BEGIN

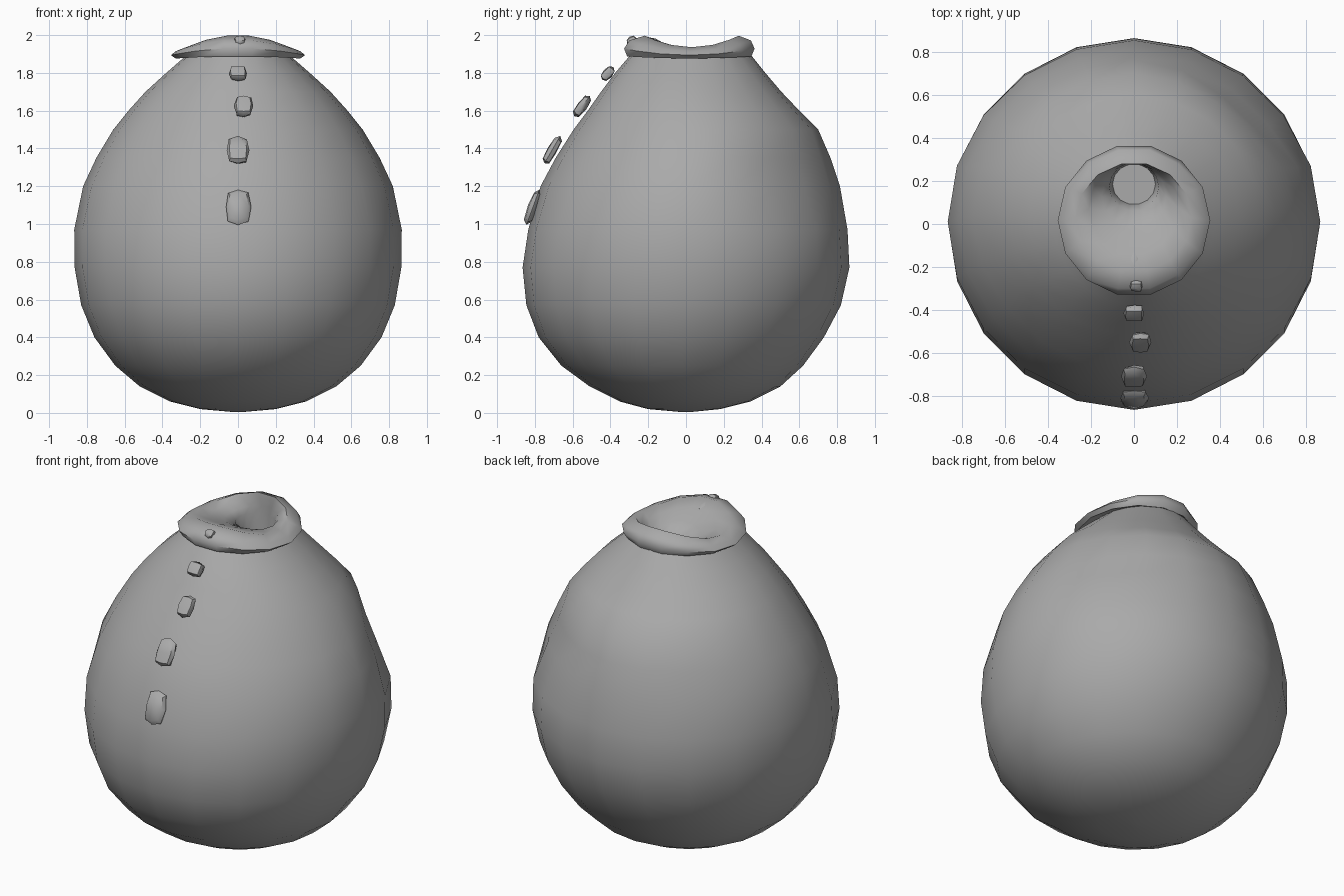
import bpy, bmesh, math, random
from mathutils import Vector, Matrix

if "Cube" in bpy.data.objects:
    bpy.data.objects.remove(bpy.data.objects["Cube"])
random.seed(4)

grey = bpy.data.materials.new("stone grey")
grey.diffuse_color = (0.4, 0.4, 0.4, 1)
grey.use_nodes = True
grey.node_tree.nodes["Principled BSDF"].inputs["Base Color"].default_value = grey.diffuse_color


def finish(name, bm, angle=60):
    me = bpy.data.meshes.new(name)
    bm.to_mesh(me)
    bm.free()
    me.materials.append(grey)
    ob = bpy.data.objects.new(name, me)
    bpy.context.collection.objects.link(ob)
    bpy.ops.object.select_all(action='DESELECT')
    ob.select_set(True)
    bpy.context.view_layer.objects.active = ob
    bpy.ops.object.shade_smooth_by_angle(angle=math.radians(angle))
    return ob


def dent(a, z):
    """Flattened shoulder, strongest at the back right."""
    band = math.exp(-((z - 1.28) / 0.2) ** 2) * math.sin(2 * a) ** 2
    return 1 - band * (0.075 if 0 < a < math.pi / 2 else 0.02)


def loft(name, rings, n, cap_start=False, cap_end=False, angle=60, shape=None):
    """Rings are (z, half width, front y, back y, front/back lift)."""
    bm = bmesh.new()
    loops = []
    for z, rx, yf, yb, lift in rings:
        cy, ry = (yf + yb) / 2, (yb - yf) / 2
        loop = []
        for i in range(n):
            a = 2 * math.pi * i / n
            k = shape(a, z) if shape else 1
            loop.append(bm.verts.new((k * rx * math.cos(a), cy + k * ry * math.sin(a),
                                      z - lift * math.cos(2 * a))))
        loops.append(loop)
    for lo, hi in zip(loops, loops[1:]):
        for i in range(n):
            j = (i + 1) % n
            bm.faces.new((lo[i], lo[j], hi[j], hi[i]))
    if cap_start:
        bm.faces.new(loops[0][::-1])
    if cap_end:
        bm.faces.new(loops[-1])
    return finish(name, bm, angle)


# egg-shaped pot body
loft("pot_body", [
    (0.005, 0.03, -0.03, 0.03, 0), (0.02, 0.20, -0.20, 0.18, 0),
    (0.06, 0.36, -0.35, 0.34, 0), (0.14, 0.52, -0.51, 0.50, 0),
    (0.25, 0.65, -0.66, 0.62, 0), (0.40, 0.76, -0.78, 0.73, 0),
    (0.57, 0.83, -0.845, 0.82, 0), (0.77, 0.865, -0.865, 0.865, 0),
    (0.97, 0.867, -0.835, 0.855, 0), (1.20, 0.82, -0.77, 0.815, 0),
    (1.35, 0.75, -0.69, 0.765, 0), (1.50, 0.66, -0.595, 0.70, 0),
    (1.60, 0.58, -0.52, 0.60, 0), (1.70, 0.49, -0.45, 0.505, 0),
    (1.80, 0.38, -0.375, 0.42, 0), (1.90, 0.265, -0.29, 0.34, 0),
], 20, cap_start=True, shape=dent)

# wavy lip running over into a shallow bowl with a throat near the back
loft("mouth_lip", [
    (1.905, 0.26, -0.28, 0.32, 0.0), (1.882, 0.33, -0.32, 0.355, 0.006),
    (1.912, 0.355, -0.337, 0.372, 0.018), (1.945, 0.33, -0.308, 0.352, 0.03),
    (1.968, 0.27, -0.225, 0.285, 0.032), (1.945, 0.21, -0.14, 0.285, 0.022),
    (1.91, 0.15, -0.03, 0.285, 0.01), (1.87, 0.115, 0.06, 0.285, 0),
    (1.76, 0.10, 0.09, 0.28, 0),
], 14, cap_end=True)


# row of rough pebbles running up the front and into the mouth
def pebble(name, loc, size, tilt):
    bm = bmesh.new()
    bmesh.ops.create_cube(bm, size=1)
    bmesh.ops.subdivide_edges(bm, edges=bm.edges[:], cuts=1, use_grid_fill=True)
    for v in bm.verts:
        # round the block part of the way towards a ball
        v.co = v.co.lerp(v.co.normalized() * 0.5, 0.75) * random.uniform(0.92, 1.06)
    bm.transform(Matrix.Translation(Vector(loc)) @ Matrix.Rotation(tilt, 4, 'X')
                 @ Matrix.Diagonal((*size, 1)))
    finish(name, bm, 50)


for k, (x, y, z, w, h, tilt) in enumerate([
        (0.00, -0.81, 1.09, 0.135, 0.20, 20), (0.00, -0.71, 1.39, 0.12, 0.17, 30),
        (0.03, -0.55, 1.625, 0.10, 0.14, 38), (0.00, -0.415, 1.797, 0.10, 0.09, 42),
        (0.01, -0.285, 1.967, 0.065, 0.06, 55), (0.00, -0.17, 1.955, 0.045, 0.08, 110)]):
    pebble(f"pebble_{k + 1}", (x, y, z), (w, 0.055, h), -math.radians(tilt))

END

#### Work instruction:
Reproduce every line of the records containing the string "radians".

#### Solution to this task:
    bpy.ops.object.shade_smooth_by_angle(angle=math.radians(angle))
    pebble(f"pebble_{k + 1}", (x, y, z), (w, 0.055, h), -math.radians(tilt))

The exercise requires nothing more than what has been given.